> **TASK STATEMENT**
Output each record below exactly as it stands, leaving out the pictures.

++++ DATA LISTING

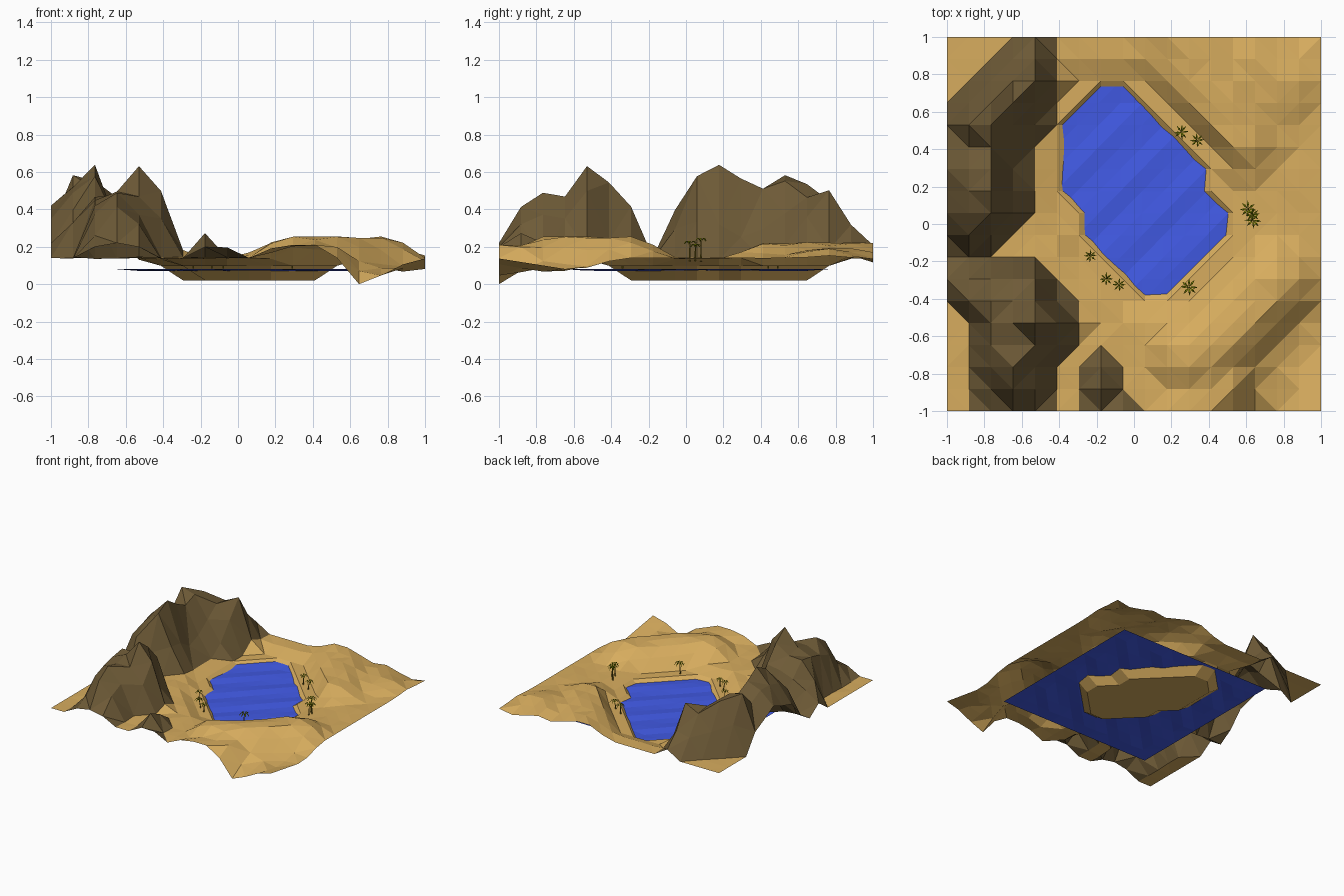
import bpy, bmesh, math, random
from mathutils import Vector
from mathutils.geometry import intersect_point_line

if "Cube" in bpy.data.objects:
    bpy.data.objects.remove(bpy.data.objects["Cube"])

random.seed(4)
N = 17  # terrain cells per side


def material(name, rgb):
    m = bpy.data.materials.new(name)
    m.diffuse_color = (*rgb, 1)
    m.use_nodes = True
    m.node_tree.nodes["Principled BSDF"].inputs["Base Color"].default_value = m.diffuse_color
    return m


SAND = material("sand", (0.68, 0.415, 0.112))
ROCK = material("rock brown", (0.155, 0.103, 0.038))
WATER = material("water blue", (0.055, 0.105, 0.80))
LEAF = material("palm green", (0.19, 0.23, 0.0))
TRUNK = material("palm trunk", (0.19, 0.14, 0.008))

# Flat bottom outline of the pool
POOL = [Vector(p) for p in [(-.3, .18), (-.3, .53), (-.18, .66), (-.05, .66), (.06, .53),
                            (.3, .3), (.3, .19), (.42, .06), (.42, -.06), (.18, -.3),
                            (.05, -.3), (-.18, -.06), (-.18, .06)]]
# Dune crests: height above the ground, then the crest line
DUNES = [(.11, [(.29, -.70), (.44, -.64), (.76, -.32)]),
         (.07, [(.30, -1.0), (.44, -.90)]),
         (.08, [(.24, 1.0), (.41, .74), (.58, .45)]),
         (.05, [(.68, .88), (.80, .76)])]
# Rock peaks by row: y, then pairs of x, height
ROCKS = {1.0: [(-.53, .21)], .88: [(-.53, .32), (-.647, .30)],
         .765: [(-.53, .50), (-.647, .45), (-.765, .33)],
         .647: [(-.53, .36), (-.647, .46), (-.765, .54), (-.88, .38)],
         .53: [(-.53, .22), (-.647, .38), (-.765, .55), (-.88, .585), (-1, .30)],
         .41: [(-.647, .30), (-.765, .51), (-.88, .47), (-1, .36)],
         .294: [(-.765, .57), (-.88, .53), (-1, .42)],
         .176: [(-.765, .64), (-.88, .52), (-1, .38)],
         .06: [(-.647, .34), (-.765, .585), (-.88, .50), (-1, .35)],
         -.06: [(-.765, .30), (-.88, .40), (-1, .22)],
         -.294: [(-.53, .42), (-.647, .40), (-.765, .36), (-.88, .30), (-1, .22)],
         -.41: [(-.53, .55), (-.647, .48), (-.765, .47), (-.88, .34)],
         -.53: [(-.41, .50), (-.53, .635), (-.647, .50), (-.765, .45)],
         -.647: [(-.41, .36), (-.53, .47), (-.647, .47), (-.765, .42)],
         -.765: [(-.53, .37), (-.647, .485), (-.765, .38), (-.176, .225)],
         -.88: [(-.53, .33), (-.647, .42), (-.765, .27), (-.176, .275)],
         -1.0: [(-.53, .2), (-.647, .22), (-.765, .2), (-.176, .20), (-.06, .20)]}
PEAKS = [(x, y, h) for y, row in ROCKS.items() for x, h in row]


def segment_distance(p, a, b):
    q, t = intersect_point_line(p, a, b)
    q = a + (b - a) * min(1, max(0, t))
    return (p.xy - q.xy).length


def pool_distance(p):
    inside, d = False, 9
    for a, b in zip(POOL, POOL[1:] + POOL[:1]):
        d = min(d, segment_distance(p, a, b))
        if (a.y > p.y) != (b.y > p.y) and p.x < a.x + (b.x - a.x) * (p.y - a.y) / (b.y - a.y):
            inside = not inside
    return 0 if inside else d


def height(x, y):
    p = Vector((x, y))
    z = .14
    # dunes with flat crests
    for h, line in DUNES:
        d = min(segment_distance(p, Vector(a), Vector(b)) for a, b in zip(line, line[1:]))
        z = max(z, .14 + h * min(1, max(0, 1 - (d - .08) / .16)))
    # gully running in from the front right, and a slight dip on the back edge
    z -= .15 * max(0, 1 - math.hypot(x - .647, y + 1) / .17)
    z -= .08 * max(0, 1 - segment_distance(p, Vector((.78, -.9)), Vector((.95, -.6))) / .25)
    z -= .04 * max(0, 1 - math.hypot(x - .82, y - 1) / .2)
    # stepped pool basin
    d = pool_distance(p)
    if d < .24:
        z = min(z, .02 if d < .03 else .098 if d < .175 else .135)
    # steep rock peaks, with a pass between the two ranges
    if not -.2 < y < -.15:
        z = max([z] + [h - 2.7 * math.hypot(x - a, y - b) for a, b, h in PEAKS])
    return max(0, z)


def finish(bm, name, mats):
    me = bpy.data.meshes.new(name)
    bm.to_mesh(me)
    bm.free()
    for m in mats:
        me.materials.append(m)
    ob = bpy.data.objects.new(name, me)
    bpy.context.collection.objects.link(ob)
    return ob


# Terrain sheet, rock where it rises steeply on the left
bm = bmesh.new()
bmesh.ops.create_grid(bm, x_segments=N, y_segments=N, size=1)
for v in bm.verts:
    v.co.z = height(v.co.x, v.co.y)
    if v.co.z > .1 and not v.is_boundary:
        v.co.z += random.uniform(-.005, .005)
bmesh.ops.triangulate(bm, faces=bm.faces[:], quad_method='SHORT_EDGE')
for f in bm.faces:
    c = f.calc_center_median()
    left_side = c.x < -.28 or (c.x < .06 and c.y < -.64)
    if left_side and max(v.co.z for v in f.verts if v.co.x < .05) > .19:
        f.material_index = 1
finish(bm, "desert_terrain", [SAND, ROCK])

# Gently rippled water sheet
bm = bmesh.new()
bmesh.ops.create_grid(bm, x_segments=12, y_segments=12, size=.7)
for v in bm.verts:
    # diagonal ripples
    ripple = 0 if v.is_boundary else .005 * math.sin((v.co.x - 1.2 * v.co.y) * 17) - .004
    v.co = (v.co.x * .99 + .042, v.co.y * 1.01 + .057, .08 + ripple)
bmesh.ops.triangulate(bm, faces=bm.faces[:])
finish(bm, "water_surface", [WATER])


def palm(x, y, h, r, index):
    bm = bmesh.new()
    base = Vector((x, y, height(x, y) - .015))
    lean = Vector((random.uniform(-.012, .012), random.uniform(-.012, .012), 0))
    # tapered, curved trunk
    rings = []
    for k in range(4):
        t = k / 3
        c = base + lean * (t * t) + Vector((0, 0, (h + .01) * t))
        w = .005 - .0025 * t
        rings.append([bm.verts.new(c + Vector((w * math.cos(a * math.tau / 5),
                                               w * math.sin(a * math.tau / 5), 0))) for a in range(5)])
    for lo, hi in zip(rings, rings[1:]):
        for a in range(5):
            bm.faces.new((lo[a], lo[(a + 1) % 5], hi[(a + 1) % 5], hi[a]))
    # drooping fronds
    top = base + lean + Vector((0, 0, h + .01))
    for k in range(8):
        a = (k + random.uniform(-.2, .2)) * math.tau / 8
        out = Vector((math.cos(a), math.sin(a), 0))
        side = Vector((-out.y, out.x, 0)) * r * .13
        mid = top + out * r * .55 + Vector((0, 0, r * .35))
        tip = top + out * r + Vector((0, 0, -r * .1))
        root, m1, m2, end = [bm.verts.new(c) for c in (top, mid - side, mid + side, tip)]
        for tri in ((root, m1, m2), (m1, end, m2)):
            bm.faces.new(tri).material_index = 1
    finish(bm, f"palm_{index}", [TRUNK, LEAF])


# Palms around the shore: x, y, trunk height, crown radius
for i, spec in enumerate([(.25, .49, .07, .04), (.33, .44, .065, .038), (.61, .08, .1, .045),
                          (.63, .02, .085, .045), (.64, .05, .07, .038), (-.24, -.16, .065, .034),
                          (-.14, -.285, .07, .036), (-.08, -.33, .06, .036), (.29, -.34, .085, .047)]):
    palm(*spec, i + 1)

++++++++

> **COMPLETED TASK**
import bpy, bmesh, math, random
from mathutils import Vector
from mathutils.geometry import intersect_point_line

if "Cube" in bpy.data.objects:
    bpy.data.objects.remove(bpy.data.objects["Cube"])

random.seed(4)
N = 17  # terrain cells per side


def material(name, rgb):
    m = bpy.data.materials.new(name)
    m.diffuse_color = (*rgb, 1)
    m.use_nodes = True
    m.node_tree.nodes["Principled BSDF"].inputs["Base Color"].default_value = m.diffuse_color
    return m


SAND = material("sand", (0.68, 0.415, 0.112))
ROCK = material("rock brown", (0.155, 0.103, 0.038))
WATER = material("water blue", (0.055, 0.105, 0.80))
LEAF = material("palm green", (0.19, 0.23, 0.0))
TRUNK = material("palm trunk", (0.19, 0.14, 0.008))

# Flat bottom outline of the pool
POOL = [Vector(p) for p in [(-.3, .18), (-.3, .53), (-.18, .66), (-.05, .66), (.06, .53),
                            (.3, .3), (.3, .19), (.42, .06), (.42, -.06), (.18, -.3),
                            (.05, -.3), (-.18, -.06), (-.18, .06)]]
# Dune crests: height above the ground, then the crest line
DUNES = [(.11, [(.29, -.70), (.44, -.64), (.76, -.32)]),
         (.07, [(.30, -1.0), (.44, -.90)]),
         (.08, [(.24, 1.0), (.41, .74), (.58, .45)]),
         (.05, [(.68, .88), (.80, .76)])]
# Rock peaks by row: y, then pairs of x, height
ROCKS = {1.0: [(-.53, .21)], .88: [(-.53, .32), (-.647, .30)],
         .765: [(-.53, .50), (-.647, .45), (-.765, .33)],
         .647: [(-.53, .36), (-.647, .46), (-.765, .54), (-.88, .38)],
         .53: [(-.53, .22), (-.647, .38), (-.765, .55), (-.88, .585), (-1, .30)],
         .41: [(-.647, .30), (-.765, .51), (-.88, .47), (-1, .36)],
         .294: [(-.765, .57), (-.88, .53), (-1, .42)],
         .176: [(-.765, .64), (-.88, .52), (-1, .38)],
         .06: [(-.647, .34), (-.765, .585), (-.88, .50), (-1, .35)],
         -.06: [(-.765, .30), (-.88, .40), (-1, .22)],
         -.294: [(-.53, .42), (-.647, .40), (-.765, .36), (-.88, .30), (-1, .22)],
         -.41: [(-.53, .55), (-.647, .48), (-.765, .47), (-.88, .34)],
         -.53: [(-.41, .50), (-.53, .635), (-.647, .50), (-.765, .45)],
         -.647: [(-.41, .36), (-.53, .47), (-.647, .47), (-.765, .42)],
         -.765: [(-.53, .37), (-.647, .485), (-.765, .38), (-.176, .225)],
         -.88: [(-.53, .33), (-.647, .42), (-.765, .27), (-.176, .275)],
         -1.0: [(-.53, .2), (-.647, .22), (-.765, .2), (-.176, .20), (-.06, .20)]}
PEAKS = [(x, y, h) for y, row in ROCKS.items() for x, h in row]


def segment_distance(p, a, b):
    q, t = intersect_point_line(p, a, b)
    q = a + (b - a) * min(1, max(0, t))
    return (p.xy - q.xy).length


def pool_distance(p):
    inside, d = False, 9
    for a, b in zip(POOL, POOL[1:] + POOL[:1]):
        d = min(d, segment_distance(p, a, b))
        if (a.y > p.y) != (b.y > p.y) and p.x < a.x + (b.x - a.x) * (p.y - a.y) / (b.y - a.y):
            inside = not inside
    return 0 if inside else d


def height(x, y):
    p = Vector((x, y))
    z = .14
    # dunes with flat crests
    for h, line in DUNES:
        d = min(segment_distance(p, Vector(a), Vector(b)) for a, b in zip(line, line[1:]))
        z = max(z, .14 + h * min(1, max(0, 1 - (d - .08) / .16)))
    # gully running in from the front right, and a slight dip on the back edge
    z -= .15 * max(0, 1 - math.hypot(x - .647, y + 1) / .17)
    z -= .08 * max(0, 1 - segment_distance(p, Vector((.78, -.9)), Vector((.95, -.6))) / .25)
    z -= .04 * max(0, 1 - math.hypot(x - .82, y - 1) / .2)
    # stepped pool basin
    d = pool_distance(p)
    if d < .24:
        z = min(z, .02 if d < .03 else .098 if d < .175 else .135)
    # steep rock peaks, with a pass between the two ranges
    if not -.2 < y < -.15:
        z = max([z] + [h - 2.7 * math.hypot(x - a, y - b) for a, b, h in PEAKS])
    return max(0, z)


def finish(bm, name, mats):
    me = bpy.data.meshes.new(name)
    bm.to_mesh(me)
    bm.free()
    for m in mats:
        me.materials.append(m)
    ob = bpy.data.objects.new(name, me)
    bpy.context.collection.objects.link(ob)
    return ob


# Terrain sheet, rock where it rises steeply on the left
bm = bmesh.new()
bmesh.ops.create_grid(bm, x_segments=N, y_segments=N, size=1)
for v in bm.verts:
    v.co.z = height(v.co.x, v.co.y)
    if v.co.z > .1 and not v.is_boundary:
        v.co.z += random.uniform(-.005, .005)
bmesh.ops.triangulate(bm, faces=bm.faces[:], quad_method='SHORT_EDGE')
for f in bm.faces:
    c = f.calc_center_median()
    left_side = c.x < -.28 or (c.x < .06 and c.y < -.64)
    if left_side and max(v.co.z for v in f.verts if v.co.x < .05) > .19:
        f.material_index = 1
finish(bm, "desert_terrain", [SAND, ROCK])

# Gently rippled water sheet
bm = bmesh.new()
bmesh.ops.create_grid(bm, x_segments=12, y_segments=12, size=.7)
for v in bm.verts:
    # diagonal ripples
    ripple = 0 if v.is_boundary else .005 * math.sin((v.co.x - 1.2 * v.co.y) * 17) - .004
    v.co = (v.co.x * .99 + .042, v.co.y * 1.01 + .057, .08 + ripple)
bmesh.ops.triangulate(bm, faces=bm.faces[:])
finish(bm, "water_surface", [WATER])


def palm(x, y, h, r, index):
    bm = bmesh.new()
    base = Vector((x, y, height(x, y) - .015))
    lean = Vector((random.uniform(-.012, .012), random.uniform(-.012, .012), 0))
    # tapered, curved trunk
    rings = []
    for k in range(4):
        t = k / 3
        c = base + lean * (t * t) + Vector((0, 0, (h + .01) * t))
        w = .005 - .0025 * t
        rings.append([bm.verts.new(c + Vector((w * math.cos(a * math.tau / 5),
                                               w * math.sin(a * math.tau / 5), 0))) for a in range(5)])
    for lo, hi in zip(rings, rings[1:]):
        for a in range(5):
            bm.faces.new((lo[a], lo[(a + 1) % 5], hi[(a + 1) % 5], hi[a]))
    # drooping fronds
    top = base + lean + Vector((0, 0, h + .01))
    for k in range(8):
        a = (k + random.uniform(-.2, .2)) * math.tau / 8
        out = Vector((math.cos(a), math.sin(a), 0))
        side = Vector((-out.y, out.x, 0)) * r * .13
        mid = top + out * r * .55 + Vector((0, 0, r * .35))
        tip = top + out * r + Vector((0, 0, -r * .1))
        root, m1, m2, end = [bm.verts.new(c) for c in (top, mid - side, mid + side, tip)]
        for tri in ((root, m1, m2), (m1, end, m2)):
            bm.faces.new(tri).material_index = 1
    finish(bm, f"palm_{index}", [TRUNK, LEAF])


# Palms around the shore: x, y, trunk height, crown radius
for i, spec in enumerate([(.25, .49, .07, .04), (.33, .44, .065, .038), (.61, .08, .1, .045),
                          (.63, .02, .085, .045), (.64, .05, .07, .038), (-.24, -.16, .065, .034),
                          (-.14, -.285, .07, .036), (-.08, -.33, .06, .036), (.29, -.34, .085, .047)]):
    palm(*spec, i + 1)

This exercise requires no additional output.